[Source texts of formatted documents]

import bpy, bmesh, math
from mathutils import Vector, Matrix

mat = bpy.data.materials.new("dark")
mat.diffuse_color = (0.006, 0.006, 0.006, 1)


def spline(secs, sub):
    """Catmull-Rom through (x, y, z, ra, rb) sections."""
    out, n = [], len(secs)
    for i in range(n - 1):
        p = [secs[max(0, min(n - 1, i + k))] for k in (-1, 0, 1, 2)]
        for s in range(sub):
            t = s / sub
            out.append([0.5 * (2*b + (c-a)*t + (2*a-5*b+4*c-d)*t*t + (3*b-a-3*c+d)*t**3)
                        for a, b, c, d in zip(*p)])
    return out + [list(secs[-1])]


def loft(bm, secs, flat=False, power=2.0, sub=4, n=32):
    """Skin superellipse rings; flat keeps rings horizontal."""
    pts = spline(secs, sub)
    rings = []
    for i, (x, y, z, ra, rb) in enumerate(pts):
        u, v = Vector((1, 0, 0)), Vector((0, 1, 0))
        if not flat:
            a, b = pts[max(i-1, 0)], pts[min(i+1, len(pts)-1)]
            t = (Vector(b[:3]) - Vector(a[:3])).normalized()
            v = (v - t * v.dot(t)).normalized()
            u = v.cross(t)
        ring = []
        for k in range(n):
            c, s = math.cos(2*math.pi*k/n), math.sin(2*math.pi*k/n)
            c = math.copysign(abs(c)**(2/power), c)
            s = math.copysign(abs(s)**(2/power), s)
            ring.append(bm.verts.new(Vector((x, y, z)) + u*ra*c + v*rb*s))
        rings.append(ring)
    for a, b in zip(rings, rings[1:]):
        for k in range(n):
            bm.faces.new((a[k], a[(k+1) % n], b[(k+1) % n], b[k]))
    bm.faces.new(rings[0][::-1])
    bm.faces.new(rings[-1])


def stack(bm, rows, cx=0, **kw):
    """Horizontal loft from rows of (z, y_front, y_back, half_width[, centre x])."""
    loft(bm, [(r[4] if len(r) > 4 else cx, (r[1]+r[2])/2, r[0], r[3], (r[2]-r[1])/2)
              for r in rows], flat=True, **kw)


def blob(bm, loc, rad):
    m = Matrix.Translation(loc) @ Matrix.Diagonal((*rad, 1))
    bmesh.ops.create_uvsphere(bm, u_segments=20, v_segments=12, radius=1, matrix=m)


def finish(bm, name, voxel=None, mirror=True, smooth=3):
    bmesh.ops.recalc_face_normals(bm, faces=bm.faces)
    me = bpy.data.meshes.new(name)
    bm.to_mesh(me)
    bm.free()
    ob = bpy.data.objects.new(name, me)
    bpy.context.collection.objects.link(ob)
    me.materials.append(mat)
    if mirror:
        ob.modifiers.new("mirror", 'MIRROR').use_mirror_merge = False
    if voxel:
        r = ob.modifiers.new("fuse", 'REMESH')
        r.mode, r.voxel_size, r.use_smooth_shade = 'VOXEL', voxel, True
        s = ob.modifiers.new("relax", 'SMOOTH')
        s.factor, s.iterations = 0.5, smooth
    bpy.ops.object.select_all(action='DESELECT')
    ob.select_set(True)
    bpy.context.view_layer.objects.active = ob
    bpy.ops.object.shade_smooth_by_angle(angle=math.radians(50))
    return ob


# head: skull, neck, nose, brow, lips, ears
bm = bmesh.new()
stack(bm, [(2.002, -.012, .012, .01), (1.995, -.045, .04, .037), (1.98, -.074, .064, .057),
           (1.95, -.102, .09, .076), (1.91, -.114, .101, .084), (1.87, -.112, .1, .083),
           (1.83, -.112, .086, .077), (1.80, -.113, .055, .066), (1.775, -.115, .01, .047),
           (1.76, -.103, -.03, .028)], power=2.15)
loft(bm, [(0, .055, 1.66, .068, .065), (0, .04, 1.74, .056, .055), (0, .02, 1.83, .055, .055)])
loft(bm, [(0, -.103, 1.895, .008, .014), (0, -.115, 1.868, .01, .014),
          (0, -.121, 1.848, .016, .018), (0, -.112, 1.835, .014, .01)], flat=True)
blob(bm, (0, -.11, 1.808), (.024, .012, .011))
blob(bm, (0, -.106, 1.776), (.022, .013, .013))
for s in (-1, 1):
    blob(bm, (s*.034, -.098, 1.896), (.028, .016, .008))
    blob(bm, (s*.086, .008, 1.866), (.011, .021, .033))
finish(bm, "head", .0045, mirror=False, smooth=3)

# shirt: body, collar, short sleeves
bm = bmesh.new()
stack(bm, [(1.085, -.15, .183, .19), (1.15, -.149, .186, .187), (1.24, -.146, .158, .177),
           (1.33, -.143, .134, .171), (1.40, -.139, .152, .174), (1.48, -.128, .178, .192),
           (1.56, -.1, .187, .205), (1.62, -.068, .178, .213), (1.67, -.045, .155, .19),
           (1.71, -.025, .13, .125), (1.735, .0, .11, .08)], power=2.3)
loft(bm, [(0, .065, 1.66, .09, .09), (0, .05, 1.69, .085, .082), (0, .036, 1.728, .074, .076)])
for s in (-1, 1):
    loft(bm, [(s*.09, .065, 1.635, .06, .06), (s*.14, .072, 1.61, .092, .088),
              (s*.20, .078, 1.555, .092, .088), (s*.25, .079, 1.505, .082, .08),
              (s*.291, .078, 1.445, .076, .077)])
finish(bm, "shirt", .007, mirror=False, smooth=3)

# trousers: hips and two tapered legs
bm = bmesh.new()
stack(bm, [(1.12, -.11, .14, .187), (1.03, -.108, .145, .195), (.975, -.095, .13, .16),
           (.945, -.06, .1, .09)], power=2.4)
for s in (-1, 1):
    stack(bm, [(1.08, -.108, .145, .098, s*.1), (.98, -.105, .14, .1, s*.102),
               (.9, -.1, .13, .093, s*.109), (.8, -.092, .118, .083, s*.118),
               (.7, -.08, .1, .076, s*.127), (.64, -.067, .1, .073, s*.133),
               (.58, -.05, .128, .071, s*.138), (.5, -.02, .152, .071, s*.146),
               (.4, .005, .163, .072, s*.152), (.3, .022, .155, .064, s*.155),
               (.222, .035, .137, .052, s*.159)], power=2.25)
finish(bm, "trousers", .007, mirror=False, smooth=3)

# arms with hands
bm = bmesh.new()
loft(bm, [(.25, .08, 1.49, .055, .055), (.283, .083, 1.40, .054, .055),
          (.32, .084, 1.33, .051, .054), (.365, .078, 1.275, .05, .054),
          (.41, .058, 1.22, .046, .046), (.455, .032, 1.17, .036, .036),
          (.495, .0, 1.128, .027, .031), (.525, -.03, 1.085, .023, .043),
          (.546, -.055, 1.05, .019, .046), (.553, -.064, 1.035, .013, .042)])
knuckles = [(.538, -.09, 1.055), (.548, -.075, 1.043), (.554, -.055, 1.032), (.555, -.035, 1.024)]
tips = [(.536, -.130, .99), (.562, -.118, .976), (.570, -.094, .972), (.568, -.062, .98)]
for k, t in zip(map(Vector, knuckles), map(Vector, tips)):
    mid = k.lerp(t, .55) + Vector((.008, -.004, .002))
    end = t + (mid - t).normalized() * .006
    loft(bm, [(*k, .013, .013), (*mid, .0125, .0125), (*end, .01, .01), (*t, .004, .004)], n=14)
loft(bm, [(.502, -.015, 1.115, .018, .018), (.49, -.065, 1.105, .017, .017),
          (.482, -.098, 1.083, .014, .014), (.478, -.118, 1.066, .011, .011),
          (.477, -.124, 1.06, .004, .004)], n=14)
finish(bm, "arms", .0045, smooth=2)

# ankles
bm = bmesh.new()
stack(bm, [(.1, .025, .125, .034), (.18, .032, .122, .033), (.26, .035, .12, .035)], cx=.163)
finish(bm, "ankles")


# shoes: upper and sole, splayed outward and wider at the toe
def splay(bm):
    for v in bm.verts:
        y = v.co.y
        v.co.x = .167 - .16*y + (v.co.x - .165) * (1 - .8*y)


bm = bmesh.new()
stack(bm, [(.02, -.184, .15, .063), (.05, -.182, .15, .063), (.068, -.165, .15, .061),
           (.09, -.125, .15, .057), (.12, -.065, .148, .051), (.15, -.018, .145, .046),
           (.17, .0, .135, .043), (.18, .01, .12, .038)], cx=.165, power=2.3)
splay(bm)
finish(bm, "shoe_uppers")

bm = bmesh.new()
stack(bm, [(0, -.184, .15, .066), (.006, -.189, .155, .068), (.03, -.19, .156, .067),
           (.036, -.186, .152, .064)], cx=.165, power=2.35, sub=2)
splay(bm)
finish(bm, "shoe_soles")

- Exercise brief -
Tally the lines in the records that hold the word "False". Give only the total.

- Answer to this exercise -
5